● DESCRIPTION OF THE TASK: The answer is the first line of the listing and every line after it through the one containing "mat.diffuse_color = GREY", exact, with pictures removed.

● DATA PROVIDED:
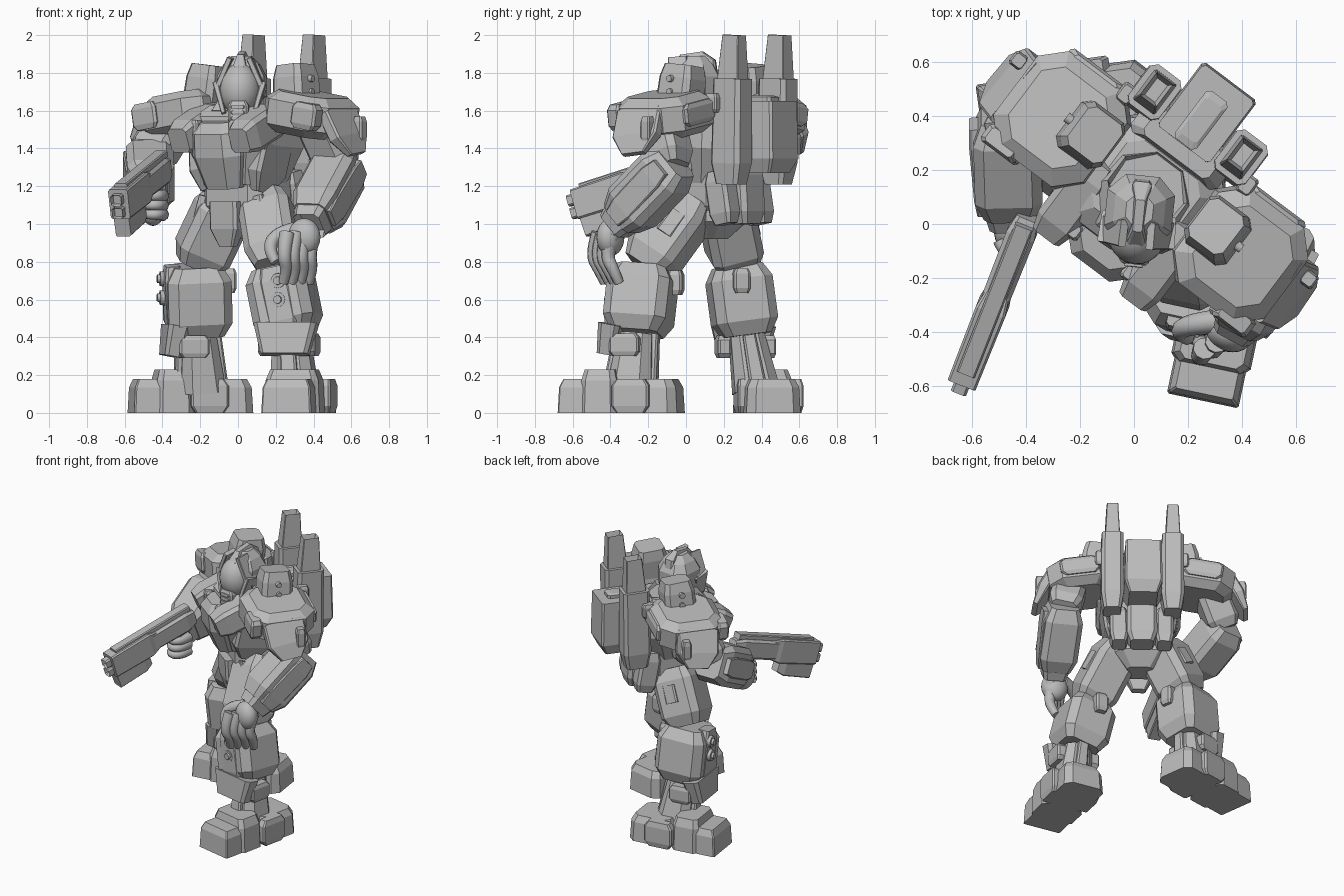
import bpy, bmesh, math
from mathutils import Matrix, Vector

cube = bpy.data.objects.get("Cube")
if cube:
    bpy.data.objects.remove(cube, do_unlink=True)

GREY = (.5, .5, .5, 1)
mat = bpy.data.materials.new("plain grey armour")
mat.use_nodes = True
mat.diffuse_color = GREY
mat.node_tree.nodes["Principled BSDF"].inputs["Base Color"].default_value = GREY

# Outlines shared by all plates: (fraction of length, fraction of width)
BOX = ((0, 1), (1, 1))
TAPER = ((0, 1), (1, .75))
BARREL = ((0, .75), (.2, 1), (.8, 1), (1, .75))
DOME = ((0, 1), (.75, .95), (1, .8))
LEAF = ((0, 1), (.6, 1), (1, .5))
KEEL = ((0, .75), (.2, 1), (1, .95))
CHEST = ((0, .7), (.5, 1), (.85, .95), (1, .65))
EGG = ((0, .65), (.3, 1), (.65, 1), (.85, .75), (1, .4))
WORLD = Matrix()
UP = Vector((0, 0, 1))


def finish(name, bm, m, smooth=False):
    """Turn a bmesh into a placed object."""
    bmesh.ops.recalc_face_normals(bm, faces=bm.faces)
    me = bpy.data.meshes.new(name)
    for f in bm.faces:
        f.smooth = smooth
    bm.to_mesh(me)
    bm.free()
    me.transform(m)
    me.materials.append(mat)
    bpy.context.collection.objects.link(bpy.data.objects.new(name, me))


def frame(loc, yaw):
    return Matrix.Translation(loc) @ Matrix.Rotation(math.radians(yaw), 4, 'Z')


def facing(m):
    return m.to_3x3() @ Vector((0, -1, 0))


def aim(p, q, front):
    """Frame at p with z toward q and -y toward front."""
    z = (q - p).normalized()
    y = -(front - z * front.dot(z)).normalized()
    return Matrix.Translation(p) @ Matrix((y.cross(z), y, z)).transposed().to_4x4()


def part(name, m, p, q, hx, hy, shape=BARREL, front=None, chamfer=.3, recess=0):
    """Chamfered bar from p to q in frame m, swelling along its outline."""
    p, q = m @ Vector(p), m @ Vector(q)
    bm = bmesh.new()
    rings = []
    for t, k in shape:
        x, y, z = hx * k, hy * k, t * (q - p).length
        c = chamfer * min(x, y)
        half = [(x, c - y), (x, y - c), (x - c, y), (c - x, y)]
        rings.append([bm.verts.new((a * d, b * d, z)) for d in (1, -1) for a, b in half])
    for a, b in zip(rings, rings[1:]):
        for i in range(len(a)):
            bm.faces.new((a[i - 1], a[i], b[i], b[i - 1]))
    bm.faces.new(rings[0])
    top = bm.faces.new(rings[-1])
    bmesh.ops.recalc_face_normals(bm, faces=bm.faces)
    if recess:
        bmesh.ops.inset_individual(bm, faces=[top], thickness=recess)
        bmesh.ops.translate(bm, verts=top.verts, vec=-top.normal * recess * 3)
    finish(name, bm, aim(p, q, front or facing(m)))


def block(name, m, loc, half):
    """Small chamfered box about a centre."""
    rise = UP * half[2]
    part(name, m, Vector(loc) - rise, Vector(loc) + rise, half[0], half[1])


def disc(name, m, loc, r, axis='X'):
    bm = bmesh.new()
    bmesh.ops.create_cone(bm, cap_ends=True, segments=16, radius1=r, radius2=r * .85, depth=.05)
    finish(name, bm, m @ Matrix.Translation(loc) @ Matrix.Rotation(math.pi / 2, 4, axis))


def ball(name, m, scale):
    bm = bmesh.new()
    bmesh.ops.create_uvsphere(bm, u_segments=24, v_segments=14, radius=1)
    finish(name, bm, m @ Matrix.Diagonal((*scale, 1)), True)


def finger(name, pts, r):
    """Smooth tapered finger along points."""
    cu = bpy.data.curves.new(name, 'CURVE')
    cu.dimensions, cu.bevel_depth, cu.use_fill_caps = '3D', r, True
    cu.bevel_resolution, cu.resolution_u = 3, 6
    sp = cu.splines.new('NURBS')
    sp.points.add(len(pts) - 1)
    sp.use_endpoint_u, sp.order_u = True, 3
    for i, p in enumerate(pts):
        sp.points[i].co = (*p, 1)
        sp.points[i].radius = 1 - i / len(pts) / 2
    cu.materials.append(mat)
    ob = bpy.data.objects.new(name, cu)
    bpy.context.collection.objects.link(ob)
    bpy.ops.object.select_all(action='DESELECT')
    ob.select_set(True)
    bpy.context.view_layer.objects.active = ob
    bpy.ops.object.convert(target='MESH')
    bpy.ops.object.shade_smooth()


# Torso, turned toward its right
T = frame((.05, .12, 0), -37)
part("pelvis", T, (0, 0, 1.15), (0, 0, .92), .17, .16, LEAF)
part("abdomen", T, (0, 0, 1.04), (0, 0, 1.32), .19, .18)
part("chest", T, (0, -.03, 1.2), (0, -.01, 1.62), .26, .24, CHEST)
part("chest_prow", T, (0, -.16, 1.2), (0, -.22, 1.55), .16, .15, CHEST, chamfer=.45)
part("collar_ring", T, (0, -.03, 1.55), (0, 0, 1.66), .19, .19, TAPER, chamfer=.6, recess=.02)
part("front_skirt", T, (0, -.18, 1.12), (0, -.17, .88), .09, .05, LEAF)
part("rear_skirt", T, (0, .22, 1.32), (0, .24, 1), .1, .08)

# Backpack with two launchers
part("backpack", T, (0, .36, 1.27), (0, .36, 1.65), .125, .15, KEEL, chamfer=.1)
block("backpack_lid", T, (0, .33, 1.66), (.05, .11, .02))
block("backpack_mount", T, (0, .22, 1.5), (.2, .08, .14))

for s, side in ((1, "left"), (-1, "right")):
    x = s * .2
    part(side + "_launcher", T, (x, .3, 1.21), (x, .31, 1.77), .075, .095, KEEL)
    part(side + "_launcher_tip", T, (x, .31, 1.76), (x, .32, 2), .05, .07, TAPER, chamfer=.1, recess=.015)
    block(side + "_launcher_bracket", T, (s * .28, .24, 1.64), (.03, .04, .05))
    # Chest and waist plates
    part(side + "_chest_plate", T, (x, -.34, 1.44), (x, 0, 1.58), .08, .09)
    block(side + "_chest_vent", T, (s * .14, -.28, 1.51), (.04, .03, .04))
    part(side + "_rib_plate", T, (x, -.06, 1.42), (s * .16, -.1, 1.17), .06, .13, LEAF)
    part(side + "_hip_skirt", T, (s * .18, -.05, 1.14), (s * .23, -.07, .94), .03, .11, LEAF)
    part(side + "_rear_plate", T, (s * .15, .18, 1.28), (s * .15, .23, 1), .06, .07)
    # Shoulder armour
    S = T @ Matrix.Translation((s * .41, .02, 1.59)) @ Matrix.Rotation(s * .16, 4, 'Y')
    part(side + "_pauldron", S, (0, 0, -.12), (0, 0, .1), .21, .22, chamfer=.4)
    block(side + "_pauldron_front", S, (s * .12, -.2, 0), (.08, .04, .07))
    block(side + "_pauldron_rear", S, (0, .2, 0), (.13, .04, .06))
    part(side + "_shoulder_flap", T, (s * .59, 0, 1.6), (s * .7, .03, 1.37), .035, .14, LEAF)
    block(side + "_flap_fin", T, (s * .67, .1, 1.5), (.03, .03, .07))
    part(side + "_collar_box", T, (s * .31, .03, 1.56), (s * .28, .05, 1.84), .1, .11, DOME)
    for z in (1.7, 1.77):
        disc(side + "_collar_screw", T, (s * .38, .04, z), .02, 'Y')

# Head
H = frame((.015, 0, 1.72), -6)
part("helmet", H, (0, .05, -.14), (0, .05, .17), .125, .13, EGG, chamfer=.5)
ball("visor", H @ Matrix.Translation((0, -.03, -.01)), (.11, .12, .14))
part("helmet_crest", H, (0, .05, .05), (0, .03, .185), .035, .12, LEAF)
block("jaw", H, (0, -.11, -.13), (.055, .04, .06))
for i in range(3):
    block("mouth_slat", H, (0, -.15, -.1 - i * .03), (.035, .01, .01))
for s, side in ((1, "left"), (-1, "right")):
    part(side + "_brow", H, (s * .12, -.03, 0), (s * .05, -.04, .16), .015, .05, BOX)
    part(side + "_cheek", H, (s * .125, -.02, .02), (s * .08, -.06, -.14), .016, .06, TAPER)

# Legs: side, foot centre, foot yaw, knee, calf end, ankle
legs = [("left", 1, (.32, -.34, 0), -12, (.21, -.22, .77), (.28, -.26, .42), (.3, -.29, .12)),
        ("right", -1, (-.25, .425, 0), -82, (-.22, .27, .78), (-.21, .32, .41), (-.19, .37, .12))]
for side, s, centre, yaw, knee, calf, ankle in legs:
    F, K, C = frame(centre, yaw), frame(knee, yaw), frame(calf, yaw)
    f = facing(F)
    out = F.to_3x3() @ Vector((s, 0, 0))
    knee, calf, ankle = Vector(knee), Vector(calf), Vector(ankle)
    hip = T @ Vector((s * .13, 0, 1.13))
    part(side + "_toe", F, (0, -.19, 0), (0, -.19, .18), .135, .13, DOME, chamfer=.06)
    part(side + "_instep", F, (0, -.1, 0), (0, -.1, .23), .15, .1, DOME)
    part(side + "_heel", F, (0, .16, 0), (0, .16, .18), .145, .16, DOME)
    for w in (1, -1):
        block(side + "_foot_guard", F, (w * .14, .08, .09), (.035, .1, .09))
        block(side + "_ankle_pad", C, (w * .12, -.04, -.06), (.035, .08, .06))
    part(side + "_thigh", WORLD, hip, knee, .14, .145, front=f)
    part(side + "_calf", WORLD, knee, calf, .165, .17, front=f)
    part(side + "_shin", WORLD, ankle, calf, .12, .12, TAPER, f, .45)
    part(side + "_shin_ridge", WORLD, ankle + f * .11, calf + f * .09, .05, .04, TAPER, f)
    part(side + "_calf_fin", WORLD, ankle - f * .1, calf - f * .09, .045, .04, TAPER, f)
    part(side + "_ankle_band", C, (0, -.12, .05), (0, -.15, -.11), .17, .06, TAPER, chamfer=.4)
    # Knee details
    part(side + "_knee_plate", WORLD, knee + f * .13, calf + f * .12, .08, .05, front=f)
    for z in (-.07, -.17):
        disc(side + "_knee_bolt", K, (s * .04, -.165, z), .045)
        disc(side + "_knee_bolt_cap", K, (s * .04, -.18, z), .025)
    block(side + "_knee_rear_box", K, (0, .17, -.08), (.045, .04, .065))
    mid = (hip + knee) / 2 + out * .13
    part(side + "_thigh_box", WORLD, mid, mid.lerp(hip + out * .12, .6), .045, .03, BOX, out)

# Arms: side, elbow, wrist, forearm facing
arms = [("left", 1, (.545, -.08, 1.3), (.4, -.34, 1.03), (1, -.5, 0)),
        ("right", -1, (-.47, .37, 1.34), (-.46, .05, 1.18), (-1, 0, 0))]
for side, s, elbow, wrist, f in arms:
    elbow, wrist, f = Vector(elbow), Vector(wrist), Vector(f).normalized()
    part(side + "_upper_arm", WORLD, T @ Vector((s * .45, 0, 1.6)), elbow, .11, .11, front=facing(T))
    part(side + "_forearm", WORLD, elbow.lerp(wrist, -.1), wrist, .14, .125, front=f)
    part(side + "_forearm_plate", WORLD, elbow + f * .12, wrist + f * .1, .07, .025, front=f)
    part(side + "_cuff", WORLD, elbow.lerp(wrist, .85), elbow.lerp(wrist, 1.15), .11, .1, TAPER, f, recess=.015)

# Open left hand
ball("left_palm", frame((.35, -.4, .93), -25), (.09, .07, .1))
for i in range(4):
    x, y = .26 + i * .045, -.46 + i * .025
    finger("left_finger", [(x, y, .95), (x - .02, y - .04, .84), (x, y, .76), (x - .02, y + .03, .69)], .042)
finger("left_thumb", [(.31, -.36, .97), (.2, -.37, .95), (.16, -.4, .86), (.2, -.42, .8)], .045)

# Right hand gripping the gun
ball("right_palm", frame((-.45, -.02, 1.09), -20), (.065, .08, .1))
for i in range(3):
    z = 1.15 - i * .05
    finger("right_finger", [(-.4, 0, z), (-.4, -.09, z), (-.47, -.12, z), (-.5, -.06, z)], .035)

# Gun, with z along the barrel and y downward
G = aim(Vector((-.39, .03, 1.3)), Vector((-.635, -.59, 1.1)), UP)
part("gun_receiver", G, (0, 0, 0), (0, 0, .35), .055, .07, KEEL)
part("gun_top_rail", G, (0, -.08, .02), (0, -.08, .63), .035, .02, BOX)
part("gun_barrel_housing", G, (0, 0, .3), (0, 0, .68), .058, .085, KEEL, chamfer=.15)
part("gun_lower_box", G, (0, .1, .4), (0, .115, .67), .045, .07, KEEL, chamfer=.15)
for y in (-.03, .04):
    part("gun_muzzle", G, (0, y, .65), (0, y, .72), .03, .03, BOX, recess=.008)
part("gun_grip", WORLD, (-.44, -.06, 1.24), (-.43, -.02, 1.03), .03, .045, BOX)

● OUTPUT FOR THIS TASK:
import bpy, bmesh, math
from mathutils import Matrix, Vector

cube = bpy.data.objects.get("Cube")
if cube:
    bpy.data.objects.remove(cube, do_unlink=True)

GREY = (.5, .5, .5, 1)
mat = bpy.data.materials.new("plain grey armour")
mat.use_nodes = True
mat.diffuse_color = GREY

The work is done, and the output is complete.